‘Noooooo! This cannot be happening. I’ve got a bar shift in two hours. How can I de-louse myself in time? Give me that bottle. I hate my life!’

But before I can hand it over, Devil Teen starts another argument.

‘It’s not fair, mother. Why should she go first? Just because she’s the eldest, she thinks she gets precedence. You should handle this in a democratic manner and draw lots for the order.’

‘Ignore him. I haven’t time to mess about. He’s just being difficult and ‘apparently’, he’s got no homework, judging how he’s been on the PlayStation non-stop since he got home.’



As Delightful Daughter snatches the bottle from my hand and storms to the bathroom, Devil Teen makes an obscene gesture at her back and kicks his little brother for causing the problem in the first place. I slip off to the kitchen to sneak a biscuit from my secret, Will and Kate commemorative tin, cleverly hidden from the scathing eyes of my anti-royalist partner. For a blissful minute I daydream about life before children, of freedom and exciting adventures. Then, fuelled by a sugar high, I gather myself together and prepare to do battle with the head lice.

An hour later, with children fed, I make my usual call round on my father. A handsome man in his day, with an impressive Roman nose, he’s been dogged by ill-health as long as I can remember. After my mother’s funeral the widows of the neighbourhood descended upon him with food parcels and comfort. But his lack of communication skills turned even the die-hards away.

He shuffles to the door in obvious pain.

‘Hi dad. You ok? Is your leg ulcer playing up?’

He runs his hand through his now thinning, white hair.

‘A bit, love. Never mind. You?’

‘Could be better, dad - long story. What have you been up to today?’


‘Great - did you buy anything special?’

‘Some pikelets - had one with jam just now.

That’s nice. Did you do anything else?

‘De-frosted the rhubarb. You can make us a crumble for Sunday.’

‘Oh, sure. Maybe you could learn how to do it?’

‘No, love, match will be on.’

‘Oh, okay then.’

‘And Blades are playing now, love! So, settle down, if you’re stopping. Half-time’s nearly over.’

As we sit in silence on the settee, I wonder how on my earth my mother kept her sanity all those years - no conversation from the man apart from food and football. Marriage! It’s a strange old institution, binding together the most unlikely of couples. And I should know with my own mixed marriage of Yorkshire and Welsh heritage. As newly-weds we used to celebrate our differences, but now rugby and the royal family are a source of constant irritation.
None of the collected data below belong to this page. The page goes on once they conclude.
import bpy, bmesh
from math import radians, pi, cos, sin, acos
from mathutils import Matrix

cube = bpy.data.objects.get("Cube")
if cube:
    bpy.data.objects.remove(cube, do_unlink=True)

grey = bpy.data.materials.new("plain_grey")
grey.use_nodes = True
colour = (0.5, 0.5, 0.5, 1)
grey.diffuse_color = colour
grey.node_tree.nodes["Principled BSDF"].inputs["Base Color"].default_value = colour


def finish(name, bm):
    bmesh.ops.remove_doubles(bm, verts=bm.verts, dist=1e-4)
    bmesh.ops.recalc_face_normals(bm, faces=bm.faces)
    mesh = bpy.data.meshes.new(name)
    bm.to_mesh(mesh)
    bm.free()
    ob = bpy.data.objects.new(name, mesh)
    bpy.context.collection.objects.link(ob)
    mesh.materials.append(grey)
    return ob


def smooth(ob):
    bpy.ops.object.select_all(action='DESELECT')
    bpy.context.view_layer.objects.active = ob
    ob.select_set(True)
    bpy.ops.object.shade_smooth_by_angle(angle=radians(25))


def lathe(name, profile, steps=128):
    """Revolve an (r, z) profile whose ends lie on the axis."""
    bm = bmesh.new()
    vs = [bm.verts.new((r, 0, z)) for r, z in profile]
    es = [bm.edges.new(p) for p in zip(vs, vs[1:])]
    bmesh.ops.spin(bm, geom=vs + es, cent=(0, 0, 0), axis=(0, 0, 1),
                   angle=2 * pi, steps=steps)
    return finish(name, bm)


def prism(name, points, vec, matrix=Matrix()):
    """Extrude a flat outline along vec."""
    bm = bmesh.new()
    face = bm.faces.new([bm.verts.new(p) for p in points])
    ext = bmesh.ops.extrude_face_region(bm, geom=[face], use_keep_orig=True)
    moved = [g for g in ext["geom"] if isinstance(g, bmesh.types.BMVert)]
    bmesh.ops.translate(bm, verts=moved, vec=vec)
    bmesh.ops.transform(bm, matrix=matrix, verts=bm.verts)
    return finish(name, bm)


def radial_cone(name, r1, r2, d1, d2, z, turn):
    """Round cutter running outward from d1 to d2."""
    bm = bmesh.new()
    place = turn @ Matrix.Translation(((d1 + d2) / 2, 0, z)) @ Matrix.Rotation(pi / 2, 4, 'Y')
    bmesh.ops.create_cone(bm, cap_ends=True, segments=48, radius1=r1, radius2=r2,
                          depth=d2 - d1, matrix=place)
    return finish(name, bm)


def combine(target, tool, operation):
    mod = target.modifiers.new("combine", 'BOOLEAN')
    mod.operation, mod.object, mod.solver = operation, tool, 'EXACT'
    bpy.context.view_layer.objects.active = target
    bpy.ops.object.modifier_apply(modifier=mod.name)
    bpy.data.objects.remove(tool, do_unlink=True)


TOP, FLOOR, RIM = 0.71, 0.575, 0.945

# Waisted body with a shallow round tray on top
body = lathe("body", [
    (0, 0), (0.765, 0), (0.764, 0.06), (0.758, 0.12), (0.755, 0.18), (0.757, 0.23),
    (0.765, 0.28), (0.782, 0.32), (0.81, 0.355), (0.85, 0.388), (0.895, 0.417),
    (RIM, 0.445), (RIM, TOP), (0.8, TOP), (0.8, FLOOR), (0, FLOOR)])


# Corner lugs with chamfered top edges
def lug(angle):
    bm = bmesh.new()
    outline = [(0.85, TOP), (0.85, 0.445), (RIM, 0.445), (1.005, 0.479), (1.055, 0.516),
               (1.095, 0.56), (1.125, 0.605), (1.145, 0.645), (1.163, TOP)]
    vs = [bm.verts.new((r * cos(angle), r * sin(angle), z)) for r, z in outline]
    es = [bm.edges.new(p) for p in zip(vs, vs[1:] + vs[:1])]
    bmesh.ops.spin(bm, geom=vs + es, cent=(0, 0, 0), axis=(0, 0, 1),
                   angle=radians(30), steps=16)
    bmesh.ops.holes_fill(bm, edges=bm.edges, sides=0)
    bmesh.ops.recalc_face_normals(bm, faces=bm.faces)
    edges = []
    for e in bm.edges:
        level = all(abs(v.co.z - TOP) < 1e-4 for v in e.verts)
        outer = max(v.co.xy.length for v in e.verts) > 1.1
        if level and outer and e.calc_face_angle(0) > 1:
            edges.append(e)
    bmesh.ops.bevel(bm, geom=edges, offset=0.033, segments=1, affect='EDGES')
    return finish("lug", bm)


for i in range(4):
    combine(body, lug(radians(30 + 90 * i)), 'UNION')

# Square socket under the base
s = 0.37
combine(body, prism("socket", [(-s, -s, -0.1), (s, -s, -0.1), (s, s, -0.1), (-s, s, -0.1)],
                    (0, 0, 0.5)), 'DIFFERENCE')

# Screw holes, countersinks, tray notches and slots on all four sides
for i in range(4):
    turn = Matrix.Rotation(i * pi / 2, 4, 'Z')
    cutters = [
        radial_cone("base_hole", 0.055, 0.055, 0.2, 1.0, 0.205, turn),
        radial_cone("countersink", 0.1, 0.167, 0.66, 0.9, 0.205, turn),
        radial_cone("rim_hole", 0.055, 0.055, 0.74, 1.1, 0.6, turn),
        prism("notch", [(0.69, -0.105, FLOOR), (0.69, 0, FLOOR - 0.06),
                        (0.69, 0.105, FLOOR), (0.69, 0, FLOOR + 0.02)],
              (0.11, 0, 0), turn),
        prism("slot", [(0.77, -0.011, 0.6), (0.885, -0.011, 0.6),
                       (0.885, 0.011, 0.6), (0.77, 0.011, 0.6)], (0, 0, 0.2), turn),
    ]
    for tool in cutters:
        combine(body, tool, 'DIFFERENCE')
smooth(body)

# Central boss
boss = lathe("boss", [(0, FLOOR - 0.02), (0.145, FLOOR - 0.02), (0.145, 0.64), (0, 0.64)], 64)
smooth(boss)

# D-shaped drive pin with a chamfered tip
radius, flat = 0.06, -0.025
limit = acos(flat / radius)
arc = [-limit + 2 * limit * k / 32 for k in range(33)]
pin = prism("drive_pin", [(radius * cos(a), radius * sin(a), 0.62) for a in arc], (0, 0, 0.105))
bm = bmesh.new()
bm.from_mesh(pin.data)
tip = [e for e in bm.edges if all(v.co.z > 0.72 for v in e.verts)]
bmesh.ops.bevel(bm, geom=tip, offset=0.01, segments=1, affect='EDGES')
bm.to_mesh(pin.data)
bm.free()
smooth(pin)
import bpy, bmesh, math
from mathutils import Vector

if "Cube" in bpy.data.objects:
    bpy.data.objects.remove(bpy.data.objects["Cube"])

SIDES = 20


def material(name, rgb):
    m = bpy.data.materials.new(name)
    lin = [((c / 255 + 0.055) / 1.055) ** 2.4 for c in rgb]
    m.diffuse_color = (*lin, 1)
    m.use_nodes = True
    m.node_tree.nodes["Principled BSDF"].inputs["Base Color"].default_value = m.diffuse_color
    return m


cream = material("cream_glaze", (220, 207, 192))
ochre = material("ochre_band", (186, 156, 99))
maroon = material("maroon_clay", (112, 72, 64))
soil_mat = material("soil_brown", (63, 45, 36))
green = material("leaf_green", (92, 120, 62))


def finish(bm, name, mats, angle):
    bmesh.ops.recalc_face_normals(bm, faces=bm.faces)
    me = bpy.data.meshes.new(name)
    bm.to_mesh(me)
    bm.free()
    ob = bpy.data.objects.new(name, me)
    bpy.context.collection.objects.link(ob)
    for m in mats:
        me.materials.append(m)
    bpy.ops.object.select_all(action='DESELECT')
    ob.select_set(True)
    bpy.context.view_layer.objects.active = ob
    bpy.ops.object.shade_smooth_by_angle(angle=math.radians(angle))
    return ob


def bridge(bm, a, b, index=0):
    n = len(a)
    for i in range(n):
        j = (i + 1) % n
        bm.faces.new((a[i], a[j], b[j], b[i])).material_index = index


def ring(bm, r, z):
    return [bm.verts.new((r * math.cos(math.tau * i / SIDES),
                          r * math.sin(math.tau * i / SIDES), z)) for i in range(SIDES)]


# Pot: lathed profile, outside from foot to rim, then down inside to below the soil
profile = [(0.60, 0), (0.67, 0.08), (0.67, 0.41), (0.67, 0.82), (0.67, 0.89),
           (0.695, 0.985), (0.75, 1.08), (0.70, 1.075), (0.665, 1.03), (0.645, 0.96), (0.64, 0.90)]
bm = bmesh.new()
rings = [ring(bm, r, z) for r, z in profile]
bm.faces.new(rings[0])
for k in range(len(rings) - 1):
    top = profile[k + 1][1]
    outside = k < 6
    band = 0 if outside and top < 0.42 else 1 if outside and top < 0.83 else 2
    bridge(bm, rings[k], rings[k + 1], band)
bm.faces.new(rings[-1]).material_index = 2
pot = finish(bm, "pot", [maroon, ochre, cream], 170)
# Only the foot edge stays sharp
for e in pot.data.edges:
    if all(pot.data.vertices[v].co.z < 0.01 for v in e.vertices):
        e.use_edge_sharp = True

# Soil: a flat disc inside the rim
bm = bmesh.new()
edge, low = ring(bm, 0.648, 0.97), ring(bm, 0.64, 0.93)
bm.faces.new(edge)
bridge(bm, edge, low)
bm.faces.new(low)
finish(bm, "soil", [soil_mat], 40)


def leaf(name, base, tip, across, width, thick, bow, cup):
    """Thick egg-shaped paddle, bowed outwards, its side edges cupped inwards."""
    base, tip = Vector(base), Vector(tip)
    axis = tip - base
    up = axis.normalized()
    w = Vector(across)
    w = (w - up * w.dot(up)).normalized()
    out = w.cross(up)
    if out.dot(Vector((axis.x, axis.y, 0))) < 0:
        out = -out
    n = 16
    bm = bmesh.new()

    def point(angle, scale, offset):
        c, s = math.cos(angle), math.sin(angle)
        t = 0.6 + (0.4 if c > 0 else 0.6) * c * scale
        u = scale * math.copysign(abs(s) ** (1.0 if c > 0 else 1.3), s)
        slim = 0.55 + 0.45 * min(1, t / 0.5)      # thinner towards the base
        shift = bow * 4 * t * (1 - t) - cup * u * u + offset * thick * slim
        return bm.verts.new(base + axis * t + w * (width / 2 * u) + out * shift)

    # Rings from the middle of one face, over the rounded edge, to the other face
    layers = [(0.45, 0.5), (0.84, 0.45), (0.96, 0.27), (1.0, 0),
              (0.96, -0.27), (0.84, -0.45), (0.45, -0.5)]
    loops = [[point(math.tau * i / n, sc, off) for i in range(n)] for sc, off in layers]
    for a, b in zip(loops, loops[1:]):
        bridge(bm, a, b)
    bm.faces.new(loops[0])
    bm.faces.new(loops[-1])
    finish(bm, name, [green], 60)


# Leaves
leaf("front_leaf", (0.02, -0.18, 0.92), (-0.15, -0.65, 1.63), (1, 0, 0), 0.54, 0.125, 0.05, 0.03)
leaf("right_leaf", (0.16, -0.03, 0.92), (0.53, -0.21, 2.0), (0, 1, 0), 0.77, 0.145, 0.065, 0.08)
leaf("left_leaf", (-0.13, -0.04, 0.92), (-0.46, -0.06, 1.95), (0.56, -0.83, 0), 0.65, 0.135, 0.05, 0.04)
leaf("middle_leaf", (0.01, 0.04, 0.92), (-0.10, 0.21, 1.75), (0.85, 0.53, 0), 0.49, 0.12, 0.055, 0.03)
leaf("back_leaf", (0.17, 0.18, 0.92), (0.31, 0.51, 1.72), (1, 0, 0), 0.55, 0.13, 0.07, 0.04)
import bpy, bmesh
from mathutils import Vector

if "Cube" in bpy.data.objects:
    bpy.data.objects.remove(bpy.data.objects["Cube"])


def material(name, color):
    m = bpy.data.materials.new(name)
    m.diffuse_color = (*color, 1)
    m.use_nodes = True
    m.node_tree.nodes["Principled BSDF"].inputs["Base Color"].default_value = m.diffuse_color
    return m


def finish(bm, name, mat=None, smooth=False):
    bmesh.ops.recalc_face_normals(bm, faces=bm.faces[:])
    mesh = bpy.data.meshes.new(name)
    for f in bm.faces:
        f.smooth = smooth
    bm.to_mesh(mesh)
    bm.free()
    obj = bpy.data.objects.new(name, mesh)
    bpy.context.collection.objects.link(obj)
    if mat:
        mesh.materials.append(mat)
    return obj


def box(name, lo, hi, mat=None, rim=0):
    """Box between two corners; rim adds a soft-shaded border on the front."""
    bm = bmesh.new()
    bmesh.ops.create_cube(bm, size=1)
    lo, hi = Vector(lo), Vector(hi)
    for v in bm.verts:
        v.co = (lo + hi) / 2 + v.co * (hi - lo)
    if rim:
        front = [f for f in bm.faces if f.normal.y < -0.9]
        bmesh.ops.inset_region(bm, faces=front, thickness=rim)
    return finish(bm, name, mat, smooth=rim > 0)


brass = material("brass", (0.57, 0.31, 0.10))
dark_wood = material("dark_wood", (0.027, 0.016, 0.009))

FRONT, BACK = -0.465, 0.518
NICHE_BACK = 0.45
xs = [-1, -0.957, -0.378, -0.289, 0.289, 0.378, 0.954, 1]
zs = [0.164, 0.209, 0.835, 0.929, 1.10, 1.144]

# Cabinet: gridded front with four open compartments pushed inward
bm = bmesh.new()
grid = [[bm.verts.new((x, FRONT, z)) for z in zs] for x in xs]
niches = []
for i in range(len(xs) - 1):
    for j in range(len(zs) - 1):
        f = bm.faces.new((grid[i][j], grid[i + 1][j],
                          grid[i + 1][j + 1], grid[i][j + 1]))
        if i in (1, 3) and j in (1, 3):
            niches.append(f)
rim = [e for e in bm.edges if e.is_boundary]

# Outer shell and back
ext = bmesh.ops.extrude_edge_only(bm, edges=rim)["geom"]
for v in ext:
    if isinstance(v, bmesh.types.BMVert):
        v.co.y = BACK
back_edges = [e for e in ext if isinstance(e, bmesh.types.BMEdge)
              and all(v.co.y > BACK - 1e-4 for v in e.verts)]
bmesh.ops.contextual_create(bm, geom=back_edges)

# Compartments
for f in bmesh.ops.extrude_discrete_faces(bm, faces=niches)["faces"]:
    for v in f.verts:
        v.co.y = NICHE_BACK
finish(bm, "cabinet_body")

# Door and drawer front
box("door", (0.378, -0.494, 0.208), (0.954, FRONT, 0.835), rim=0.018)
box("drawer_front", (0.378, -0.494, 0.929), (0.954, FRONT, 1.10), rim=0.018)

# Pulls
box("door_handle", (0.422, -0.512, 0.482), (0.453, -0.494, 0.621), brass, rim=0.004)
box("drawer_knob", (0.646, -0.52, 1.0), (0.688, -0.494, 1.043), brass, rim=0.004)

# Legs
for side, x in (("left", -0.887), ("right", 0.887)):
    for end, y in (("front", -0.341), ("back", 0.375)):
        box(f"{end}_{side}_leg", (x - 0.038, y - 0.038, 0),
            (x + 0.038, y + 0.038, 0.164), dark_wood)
As I wonder what changed, those inner voices in my head chip in with their two-penny-worth.

‘Well, look at you. No surprise he’d rather watch rugby.’

‘If only you’d tidy the house, you’d make him happy.’

‘He’s not the only fish in the sea, you know...’

Then suddenly there’s another voice and I realise with surprise that it’s my father.

‘Sorry dad. What did you say?’

‘I said your mother says you mustn’t be too hard on him.’

‘What? Who?’

‘Welsh husband. Mum’s worried. Said - take care of each other.’

‘Dad, what are you on about? You know mum died nearly ten years ago! Are you talking about a dream you had?’

‘A dream, love? Yes, your mum was always my dream girl. Pass me those tablets now… GOAL!’

As I hand my father his tablets, I wonder whether perhaps his leg’s infected. Blood poisoning can affect the brain. I’ll ring the district nurse in the morning to check up on him.

But on leaving the house, a knot of panic lodges in the pit of my stomach.